* **Dataset entries**
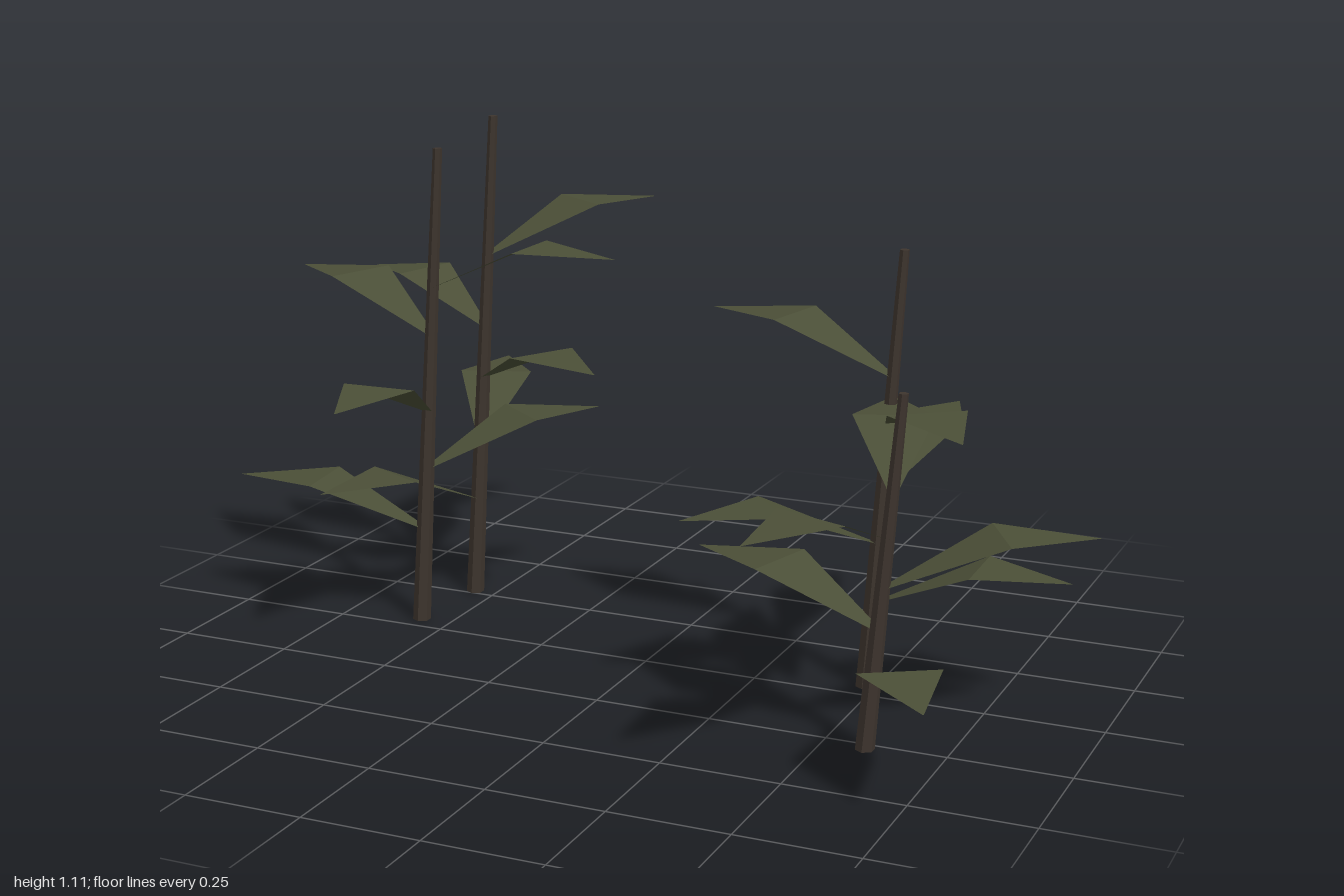
import * as THREE from 'three';

const leafMat = new THREE.MeshStandardMaterial({ color: 0x4b4f37, side: THREE.DoubleSide, flatShading: true });
leafMat.name = 'dull olive leaf';
const stalkMat = new THREE.MeshStandardMaterial({ color: 0x3e352e, flatShading: true });
stalkMat.name = 'dark brown stalk';

// Each stalk: base x, z, height, lean in x at the top,
// and leaves as [tip x, tip z, root height, bend height]
const PLANTS = [
  { name: 'tallPlant', x: -0.551, z: -0.266, h: 1.112, lean: 0.065, leaves: [
    [-0.67, -0.685, 0.37, 0.47], [-0.254, -0.63, 0.8, 0.903], [-0.147, -0.06, 0.515, 0.615],
    [-0.84, -0.35, 0.635, 0.745], [-0.73, 0.11, 0.225, 0.325]] },
  { name: 'middlePlant', x: -0.571, z: -0.045, h: 1.07, lean: 0.065, leaves: [
    [-0.525, 0.38, 0.485, 0.595], [-0.09, -0.04, 0.765, 0.873], [-0.997, 0.01, 0.215, 0.315],
    [-0.93, -0.18, 0.66, 0.77], [-0.286, -0.38, 0.355, 0.455]] },
  { name: 'leftPlant', x: 0.478, z: -0.05, h: 0.932, lean: 0.062, leaves: [
    [0.535, -0.48, 0.43, 0.53], [0.905, -0.06, 0.185, 0.29], [0.1, -0.13, 0.67, 0.773],
    [0.174, 0.23, 0.315, 0.413], [0.77, 0.285, 0.55, 0.652]] },
  { name: 'shortPlant', x: 0.59, z: 0.275, h: 0.725, lean: 0.06, leaves: [
    [0.99, 0.07, 0.335, 0.435], [0.815, 0.627, 0.152, 0.247], [0.48, 0.67, 0.435, 0.53],
    [0.19, 0.16, 0.25, 0.345], [0.5, -0.13, 0.53, 0.62]] },
];

// Thin tapered stalk, sheared so that its foot stays flat on the ground
function makeStalk({ x, z, h, lean }) {
  const g = new THREE.CylinderGeometry(0.01, 0.02, h, 6);
  g.translate(0, h / 2, 0);
  const p = g.attributes.position;
  for (let i = 0; i < p.count; i++) p.setX(i, p.getX(i) + lean * p.getY(i) / h);
  g.translate(x, 0, z);
  const m = new THREE.Mesh(g, stalkMat);
  m.name = 'stalk';
  return m;
}

// Kite-shaped blade: rises to its widest point, then runs almost level to the tip
function makeLeaf(root, tip, bendY) {
  const along = new THREE.Vector3(tip.x - root.x, 0, tip.z - root.z);
  const side = new THREE.Vector3(along.z, 0, -along.x).normalize();
  const sections = [[0, root.y, 0.009], [0.54, bendY, 0.083], [1, tip.y, 0.001]];
  const pos = [], idx = [];
  for (const [t, y, w] of sections) {
    for (const s of [-1, 0, 1]) {
      pos.push(root.x + along.x * t + side.x * w * s, y, root.z + along.z * t + side.z * w * s);
    }
  }
  for (let r = 0; r < 2; r++) {
    for (let c = 0; c < 2; c++) {
      const a = r * 3 + c;
      idx.push(a, a + 1, a + 4, a, a + 4, a + 3);
    }
  }
  const g = new THREE.BufferGeometry();
  g.setAttribute('position', new THREE.Float32BufferAttribute(pos, 3));
  // wind so that the upper side is the front
  const up = new THREE.Vector3().crossVectors(side, along).y;
  if (up < 0) idx.reverse();
  g.setIndex(idx);
  g.computeVertexNormals();
  const m = new THREE.Mesh(g, leafMat);
  m.name = 'leaf';
  return m;
}

export function createModel() {
  const model = new THREE.Group();
  model.name = 'leafyStalks';
  for (const plant of PLANTS) {
    const group = new THREE.Group();
    group.name = plant.name;
    group.add(makeStalk(plant));
    for (const [tx, tz, rootY, bendY] of plant.leaves) {
      const root = new THREE.Vector3(plant.x + plant.lean * rootY / plant.h, rootY, plant.z);
      group.add(makeLeaf(root, new THREE.Vector3(tx, bendY - 0.011, tz), bendY));
    }
    model.add(group);
  }
  return model;
}
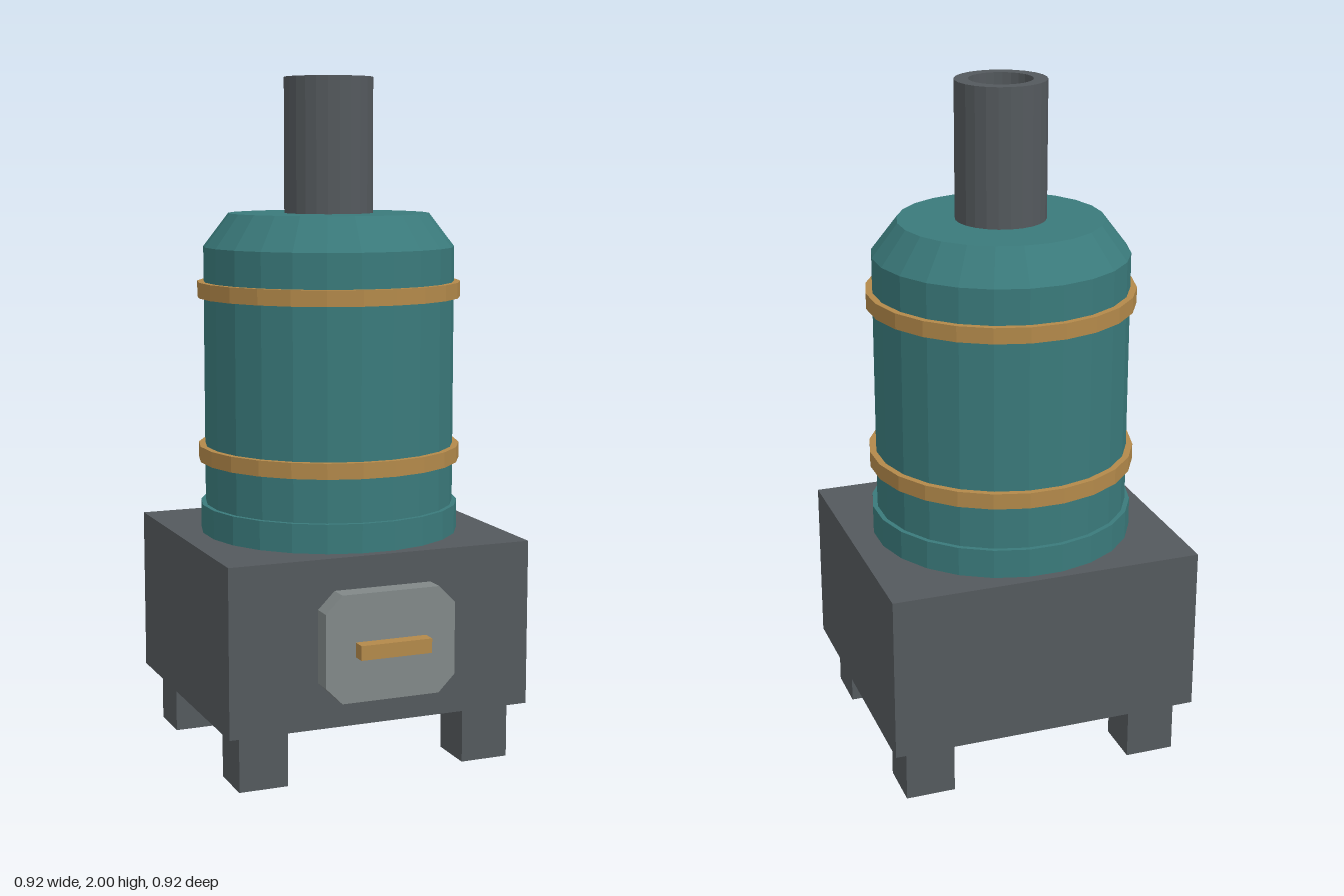
import * as THREE from 'three';

const mat = (color) => new THREE.MeshStandardMaterial({ color, flatShading: true });

export function createModel() {
  const model = new THREE.Group();
  model.name = 'boilerStove';
  const iron = mat(0x54595d), teal = mat(0x3a7a7b), brass = mat(0xb3894a), steel = mat(0x818888);
  const axisZ = -0.05; // the drum and pipe stand over the middle of the firebox
  const sides = 24;

  const add = (name, geometry, material, x, y, z) => {
    const mesh = new THREE.Mesh(geometry, material);
    mesh.name = name;
    mesh.position.set(x, y, z);
    model.add(mesh);
  };
  const box = (name, material, w, h, d, x, y, z) =>
    add(name, new THREE.BoxGeometry(w, h, d), material, x, y, z);
  // Turned part with a flat facing the front
  const turned = (name, material, profile) => {
    const points = profile.map(([r, y]) => new THREE.Vector2(r, y));
    add(name, new THREE.LatheGeometry(points, sides, Math.PI / sides), material, 0, 0, axisZ);
  };

  // Firebox on four square legs
  box('firebox', iron, 0.924, 0.49, 0.824, 0, 0.415, axisZ);
  for (const sx of [-1, 1]) {
    for (const sz of [-1, 1]) {
      box('leg', iron, 0.146, 0.17, 0.146, sx * 0.347, 0.085, axisZ + sz * 0.298);
    }
  }

  // Door with cut corners, and its handle
  const w = 0.198, h = 0.156, c = 0.05;
  const outline = [
    [w, -h + c], [w, h - c], [w - c, h], [-w + c, h],
    [-w, h - c], [-w, -h + c], [-w + c, -h], [w - c, -h],
  ].map(([x, y]) => new THREE.Vector2(x, y));
  add('door', new THREE.ExtrudeGeometry(new THREE.Shape(outline), { depth: 0.06, bevelEnabled: false }),
    steel, 0, 0.411, 0.361);
  box('doorHandle', brass, 0.216, 0.042, 0.042, 0, 0.408, 0.441);

  // Drum with a collar at the foot and a sloping shoulder
  turned('drumCollar', teal, [[0, 0.66], [0.386, 0.66], [0.386, 0.745], [0.37, 0.745]]);
  turned('drum', teal, [[0.372, 0.66], [0.372, 1.507], [0.297, 1.605], [0, 1.605]]);

  // Brass hoops
  for (const y of [0.897, 1.382]) {
    const b = y - 0.023, t = y + 0.023;
    turned('hoop', brass, [[0.365, b], [0.391, b], [0.391, t], [0.365, t], [0.365, b]]);
  }

  // Hollow chimney pipe
  turned('chimney', iron, [[0.131, 1.6], [0.131, 2], [0.091, 2], [0.091, 1.62], [0, 1.62]]);

  return model;
}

* **Task instructions**
Report every line of the material above in which "bendY" appears.

* **Solution for this task**
function makeLeaf(root, tip, bendY) {
  const sections = [[0, root.y, 0.009], [0.54, bendY, 0.083], [1, tip.y, 0.001]];
    for (const [tx, tz, rootY, bendY] of plant.leaves) {
      group.add(makeLeaf(root, new THREE.Vector3(tx, bendY - 0.011, tz), bendY));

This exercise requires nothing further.